Here's a classic: twenty years of experience. That particular number irks me because it's used so often by people who are trying to sound impressive, when really they've been part-timing or hobbying for that twenty years. Which is cool to do, and extremely valuable time spent while learning your craft, but trying to make it sound like you've been doing something full time for twenty years seems to say one of several things. I'll mention two here:

A) You've been struggling to break through for twenty years and yet can't point to a single, specific, wow-worthy example of the fruits of your labors in your letter? Ouch.
B) You're seriously going to make me Google you instead of giving me something exact and definable so I can gauge your skills?

This person may be amazing. I can't say one way or another, and that's the problem. I feel like I'm being lied-at, even though the words may be true. I've had this happen to me before, quite recently*, actually. Most of us have. I would be far happier if, say, this person said that they've worked on this movie or that script or published in this magazine or through Cute Micro Press than try to sound all important about how they've been in the biz for twenty years.

My mood was not improved when I did Google this person and found some stuff that could have been easily included, and would have sounded a lot more appealing than the generic, hand-wavy references made in the letter. In fact, it wasn't a lot of accomplishment for twenty years. He did, however impress me with what he'd done. If I hadn't known it took him twenty years to do that, I might have said, kewl, this is nifty and worth exploring further. Instead, perhaps unfairly, I had the feeling that it wasn't a lot to show for the time expended.

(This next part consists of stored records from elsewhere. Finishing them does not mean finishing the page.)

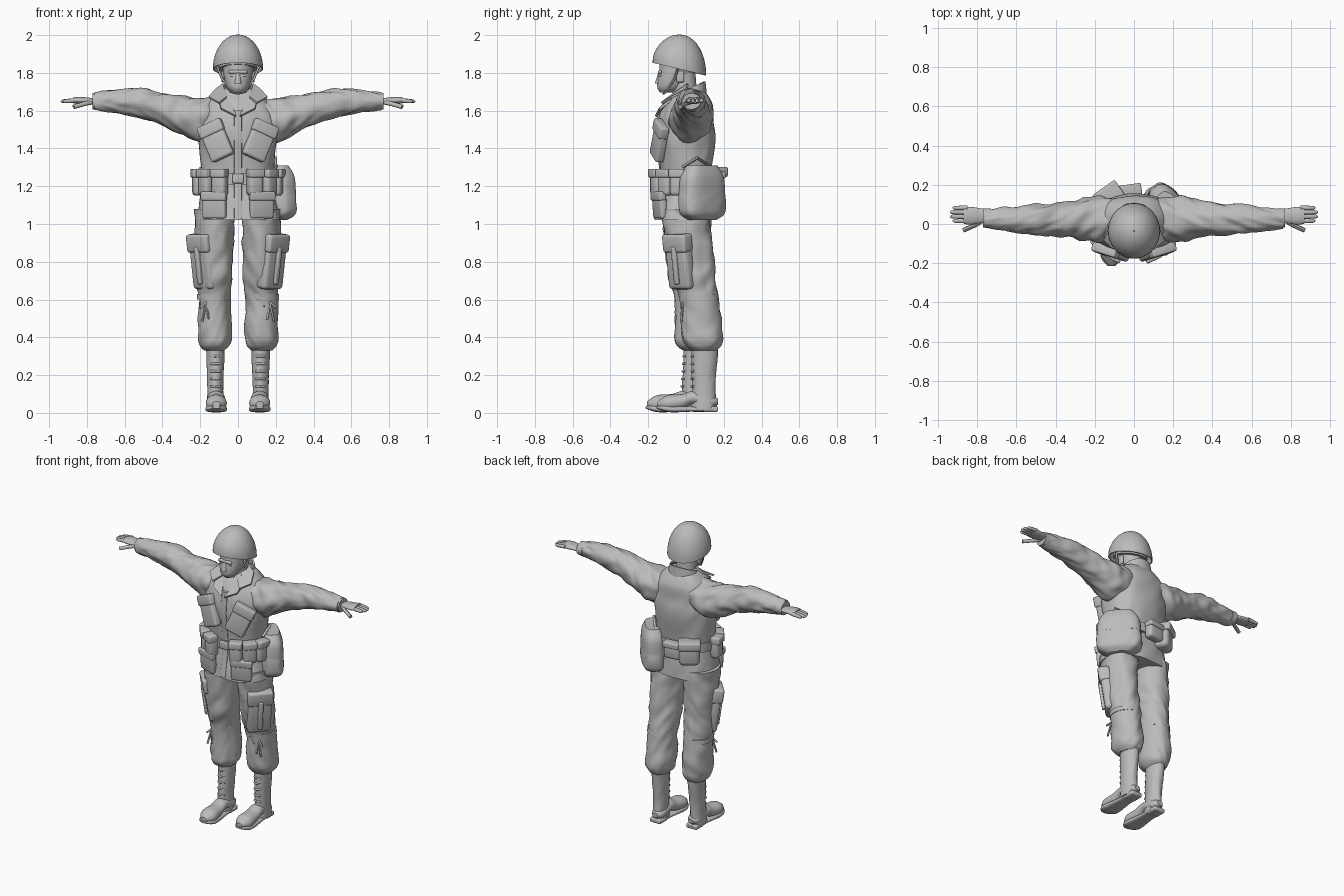
import bpy, bmesh, math
from mathutils import Vector, Euler, noise

if "Cube" in bpy.data.objects:
    bpy.data.objects.remove(bpy.data.objects["Cube"])

grey = bpy.data.materials.new("plain_grey")
grey.use_nodes = True
colour = (.5, .5, .5, 1)
grey.diffuse_color = colour
grey.node_tree.nodes["Principled BSDF"].inputs["Base Color"].default_value = colour


def finish(part):
    """Apply modifiers, then shade and colour a part."""
    bpy.ops.object.select_all(action='DESELECT')
    part.select_set(True)
    bpy.context.view_layer.objects.active = part
    bpy.ops.object.convert(target='MESH')
    part = bpy.context.object
    bpy.ops.object.shade_smooth_by_angle(angle=math.radians(45))
    part.data.materials.clear()
    part.data.materials.append(grey)
    return part


def link(name, data):
    part = bpy.data.objects.new(name, data)
    bpy.context.collection.objects.link(part)
    return part


def from_bmesh(bm, name, thickness):
    bmesh.ops.recalc_face_normals(bm, faces=bm.faces)
    mesh = bpy.data.meshes.new(name)
    bm.to_mesh(mesh)
    bm.free()
    part = link(name, mesh)
    if thickness:
        solid = part.modifiers.new("thickness", 'SOLIDIFY')
        solid.thickness = thickness
        solid.offset = 0
    return finish(part)


def interpolate(rows, steps):
    """Smooth sections through the given rows, Hermite style."""
    rows = [Vector(row) for row in rows]
    last = len(rows) - 1
    tangents = [(rows[min(i + 1, last)] - rows[max(i - 1, 0)]) / 2 for i in range(last + 1)]
    sections = []
    for i in range(last):
        for step in range(steps):
            t = step / steps
            blend = t * t * (3 - 2 * t)
            sections.append(rows[i].lerp(rows[i + 1], blend)
                            + tangents[i] * t * (1 - t) ** 2 - tangents[i + 1] * t * t * (1 - t))
    return sections + [rows[last]]


def loft(name, axis, rows, across=0, flat=1, square=2, folds=0, pitch=16, segments=40,
         steps=8, closed=True, side=1, warp=None, thickness=0):
    """Skin rings along an axis; each row gives position, centre and radius."""
    bm = bmesh.new()
    rings = []
    for along, centre, radius in interpolate(rows, steps):
        ring = []
        for k in range(segments):
            angle = math.tau * k / segments
            c, s = math.cos(angle), math.sin(angle)
            crease = noise.noise(Vector((c * 1.6 + side, s * 1.6, along * pitch + c * 2)))
            size = max(radius, .002) * (1 + folds * crease)
            u = across + size * math.copysign(abs(c) ** (2 / square), c)
            v = centre + flat * size * math.copysign(abs(s) ** (2 / square), s)
            point = Vector({'x': (along, u, v), 'y': (u, along, v), 'z': (u, v, along)}[axis])
            point.x *= side
            if warp:
                warp(point)
            ring.append(bm.verts.new(point))
        rings.append(ring)
    for low, high in zip(rings, rings[1:]):
        for k in range(segments):
            bm.faces.new((low[k - 1], low[k], high[k], high[k - 1]))
    if closed:
        bm.faces.new(rings[0])
        bm.faces.new(rings[-1])
    return from_bmesh(bm, name, thickness)


def pad(name, place, size, turn=(0, 0, 0), soft=.3, side=1):
    """Soft-edged box, mirrored by side, turned in degrees."""
    tilt, roll, yaw = (math.radians(degrees) for degrees in turn)
    bpy.ops.mesh.primitive_cube_add(size=1, location=(place[0] * side, place[1], place[2]),
                                    rotation=(tilt, roll * side, yaw * side))
    part = bpy.context.object
    part.name = name
    part.scale = size
    bpy.ops.object.transform_apply(location=False, rotation=False, scale=True)
    bevel = part.modifiers.new("soft_edges", 'BEVEL')
    bevel.width = soft * min(size)
    bevel.segments = 3
    finish(part)


def pocket(name, place, size, turn, side=1):
    """Padded pocket with a wider flap over its upper third."""
    pad(name, place, size, turn, side=side)
    width, depth, height = size
    rotation = Euler([math.radians(degrees) for degrees in turn])
    offset = Vector((0, -depth / 8, height * .35))
    offset.rotate(rotation)
    pad(name + "_flap", Vector(place) + offset, (width * 1.07, depth, height / 3), turn, .2, side)


def cord(name, points, radius, side=1):
    curve = bpy.data.curves.new(name, 'CURVE')
    curve.dimensions = '3D'
    curve.bevel_depth = radius
    curve.bevel_resolution = 2
    curve.use_fill_caps = True
    line = curve.splines.new('POLY')
    line.points.add(len(points) - 1)
    for target, (x, y, z) in zip(line.points, points):
        target.co = (x * side, y, z, 1)
    finish(link(name, curve))


def plate(name, points, side):
    bm = bmesh.new()
    bm.faces.new([bm.verts.new((x * side, y, z)) for x, y, z in points])
    from_bmesh(bm, name, .012)


def collar_slope(point):
    point.z += .45 * point.y


def rim_slope(point):
    point.z -= .24 * (point.y + .035) * (2 - point.z) / .18


# Jacket, belt and front closure
loft("jacket", 'z', [(1.02, -.01, .22), (1.24, 0, .185), (1.45, 0, .21), (1.55, 0, .2),
                     (1.63, .015, .175), (1.69, .02, .125), (1.72, .02, .08)],
     flat=.72, square=2.4, folds=.06, pitch=9, segments=64)
loft("belt", 'z', [(1.21, 0, .2), (1.27, 0, .2)], flat=.74, square=2.4, segments=64, steps=2)
loft("front_placket", 'z', [(1.03, -.16, .02), (1.24, -.13, .02), (1.45, -.15, .02), (1.6, -.14, .02)],
     flat=.5, square=4)
pad("belt_buckle", (0, -.15, 1.24), (.06, .02, .05))

# Collar, neck and head
loft("collar", 'z', [(1.64, .015, .105), (1.71, .025, .085)], flat=.85, warp=collar_slope, closed=False, thickness=.012)
loft("neck", 'z', [(1.6, 0, .065), (1.8, -.015, .065)])
loft("head", 'z', [(1.695, -.1, .03), (1.72, -.085, .055), (1.76, -.067, .07), (1.82, -.045, .08), (1.9, -.045, .08)],
     flat=1.2)
loft("nose", 'z', [(1.745, -.147, .018), (1.81, -.135, .009)])
pad("brow", (0, -.138, 1.805), (.1, .02, .02), soft=.45)
for z in (1.72, 1.73):
    pad("lip", (0, -.14, z), (.04, .015, .01), soft=.45)

# Helmet dome with a sloped rim, over a liner
quarter = [math.pi * step / 16 for step in range(9)]
loft("helmet", 'z', [(1.82 + .18 * math.sin(a), -.035, .13 * math.cos(a)) for a in quarter],
     flat=1.07, steps=3, warp=rim_slope, closed=False, thickness=.006)
loft("helmet_liner", 'z', [(1.82, -.035, .1), (1.88, -.035, .1)], flat=1.1, warp=rim_slope)

for side, tag in ((1, "left_"), (-1, "right_")):
    # The right lower leg stands slightly forward
    def stride(point, side=side):
        if side < 0:
            point.y -= .06 * max(0, 1 - point.z)

    def stepped(x, y, z):
        point = Vector((x, y, z))
        stride(point)
        return point

    # Face sides and chin strap
    pad(tag + "eye", (.03, -.133, 1.785), (.025, .015, .01), (0, 0, 15), .45, side)
    pad(tag + "ear", (.08, -.03, 1.78), (.015, .04, .06), soft=.45, side=side)
    cord(tag + "chin_strap", [(.11, -.04, 1.83), (.085, -.06, 1.77), (.04, -.105, 1.7), (0, -.12, 1.69)], .006, side)

    # Lapel and collar wing
    plate(tag + "lapel", [(.06, -.05, 1.7), (.1, -.09, 1.65), (.09, -.14, 1.61), (.01, -.16, 1.57)], side)
    plate(tag + "collar_wing", [(.08, .01, 1.74), (.12, 0, 1.71), (.155, -.08, 1.67), (.1, -.13, 1.64), (.06, -.09, 1.67)], side)

    # Sleeve and cuff
    loft(tag + "sleeve", 'x', [(.08, 1.57, .1), (.2, 1.555, .115), (.3, 1.575, .1), (.4, 1.61, .085),
                               (.52, 1.64, .077), (.64, 1.65, .062), (.76, 1.65, .046)],
         across=.025, folds=.17, side=side)
    loft(tag + "cuff", 'x', [(.73, 1.65, .05), (.77, 1.65, .048)], across=.03, flat=.9, side=side)

    # Hand with four fingers and a thumb
    loft(tag + "palm", 'x', [(.74, 1.65, .03), (.83, 1.654, .045), (.87, 1.655, .04)], across=.042, flat=.42, side=side)
    for finger in range(4):
        reach = .945 - .012 * abs(finger - 1.5)
        loft(tag + "finger", 'x', [(.85, 1.655, .012), (reach - .015, 1.65, .01), (reach, 1.648, .002)],
             across=.016 + .022 * finger, segments=12, side=side)
    cord(tag + "thumb", [(.77, .02, 1.645), (.81, -.005, 1.637), (.87, -.032, 1.62)], .012, side)

    # Trouser leg, bloused over the boot
    loft(tag + "trouser_leg", 'z', [(.33, .095, .055), (.36, .09, .08), (.42, .085, .09), (.6, .07, .085),
                                    (.72, .04, .095), (.85, .02, .1), (1.08, 0, .105)],
         across=.125, flat=1.22, folds=.11, side=side, warp=stride)
    loft(tag + "knee_seam", 'z', [(.6, .07, .09), (.63, .065, .09)], across=.128, flat=1.15, side=side, warp=stride)

    # Boot with sole, heel and laces
    loft(tag + "boot_shaft", 'z', [(.02, .095, .045), (.16, .095, .043), (.36, .1, .05)],
         across=.12, flat=1.45, folds=.06, side=side, warp=stride)
    loft(tag + "boot_foot", 'y', [(.17, .06, .02), (.13, .06, .043), (.04, .08, .045), (-.02, .06, .05),
                                  (-.1, .05, .054), (-.15, .045, .02)],
         across=.115, flat=.8, side=side, warp=stride)
    loft(tag + "boot_sole", 'y', [(.17, .02, .025), (.14, .02, .043), (.05, .02, .043), (-.07, .02, .057),
                                  (-.12, .025, .05), (-.155, .03, .02)],
         across=.115, flat=.3, square=3, side=side, warp=stride)
    pad(tag + "boot_heel", stepped(.116, .13, .02), (.08, .08, .03), side=side)
    for row in range(5):
        height = .14 + row * .04
        cord(tag + "boot_lace", [stepped(.12 + shift, .028 + abs(shift) / 2, height) for shift in (-.025, 0, .025)],
             .006, side)

    # Cargo pocket with strap, and cords tied at the knee
    outward = (8, 0, 48)
    pocket(tag + "cargo_pocket", (.18, -.03, .8), (.15, .075, .29), outward, side)
    pad(tag + "cargo_strap", (.208, -.055, .78), (.03, .03, .2), outward, side=side)
    for spread, drop in ((-.035, .02), (.03, .03), (-.015, .09), (.02, .1)):
        cord(tag + "knee_tie", [stepped(.17, -.015, .585), stepped(.17 + spread, -.025, .585 - drop)], .006, side)

    # Slanted chest pocket and straight skirt pocket
    pocket(tag + "chest_pocket", (.115, -.14, 1.44), (.13, .05, .2), (-3, 24, 17), side)
    pocket(tag + "skirt_pocket", (.125, -.14, 1.1), (.13, .04, .14), (4, 0, 20), side)

# Pouches spaced around the belt by angle
for name, degrees, size in (("ammunition_pouch", (-80, -53, -27, 25, 50, 75), (.08, .065, .14)),
                            ("canteen_pouch", (-145,), (.13, .1, .16)),
                            ("rear_pouch", (188,), (.13, .06, .11))):
    for turn in degrees:
        angle = math.radians(turn)
        pocket(name, (.21 * math.sin(angle), -.165 * math.cos(angle), 1.22), size, (0, 0, turn))

# Side bag with its lid, slung at the rear left hip
bag = loft("side_bag", 'z', [(1.02, 0, .08), (1.05, 0, .13), (1.1, 0, .14), (1.2, 0, .13), (1.3, 0, .09)],
           flat=.52, square=3, folds=.05)
lid = loft("bag_lid", 'z', [(1.16, 0, .137), (1.25, 0, .128), (1.31, 0, .09)], flat=.52, square=3)
for part in (bag, lid):
    part.location = (.19, .085, 0)
    part.rotation_euler.z = -math.radians(48)
cord("bag_strap", [(.12, .15, 1.29), (.2, .06, 1.35), (.2, -.02, 1.3)], .008)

So please, dear persons trying to impress folks with your creds:

Time spans aren't as important as specifics. Look at Stephen King's cred list sometime on his books. For the man who seldom needs an introduction, there's a mention of number of total books so far and a couple of current ones. For someone who hasn't been writing prolifically and famously for that long, a couple of specifics are fine, or even none. Yes, I said none. If you're working on a novel, say you're working on a novel, not that you've been writing for twenty years. If you have written a novel based on your experiences at a Space Camp, that's awesome. I want to know more about the Space Camp and maybe other folks want to hear about it too! If you're writing a cover letter and this is your very first short story, let the short story speak for you and just write hey, I wrote this thing and I hope you like it. Thanks for your time. I did that on cover letters for years, and it works just fine. If you want to be a panelist at a convention, think about the things that people might want to hear about, and if you have something to offer, mention that. Say, that you worked for three weeks with script writers for a movie produced by Twentieth Century Fox ... that might not sound like much compared to twenty years of something if you look at it one way, but from where I sit, I don't feel like someone is trying to deceive me, and that's something specific and true that I can consider.

Besides, as much as you might want to be at a specific convention or sell at a specific time to a magazine or whatever, it's better to look at the long term than the immediate pay-off. Maybe you don't have quite enough going for you this time, or this specific story doesn't fit in with what the editor wants right now. Selling it harder isn't going to make it happen. Living well and working hard is going to help you achieve your goals. And as you achieve them, you won't have to write vague letters anymore. Maybe they'll even hunt down your email address to invite you to conventions and anthologies and all kinds of kewl stuff.

*I was trying to work with a guy on a design and during the hour-long conversation he kept bringing up the fact that he'd been working in the biz for fifteen or twenty years or whatever. All I could think was, how is this relevant to getting the job we have to do done right now?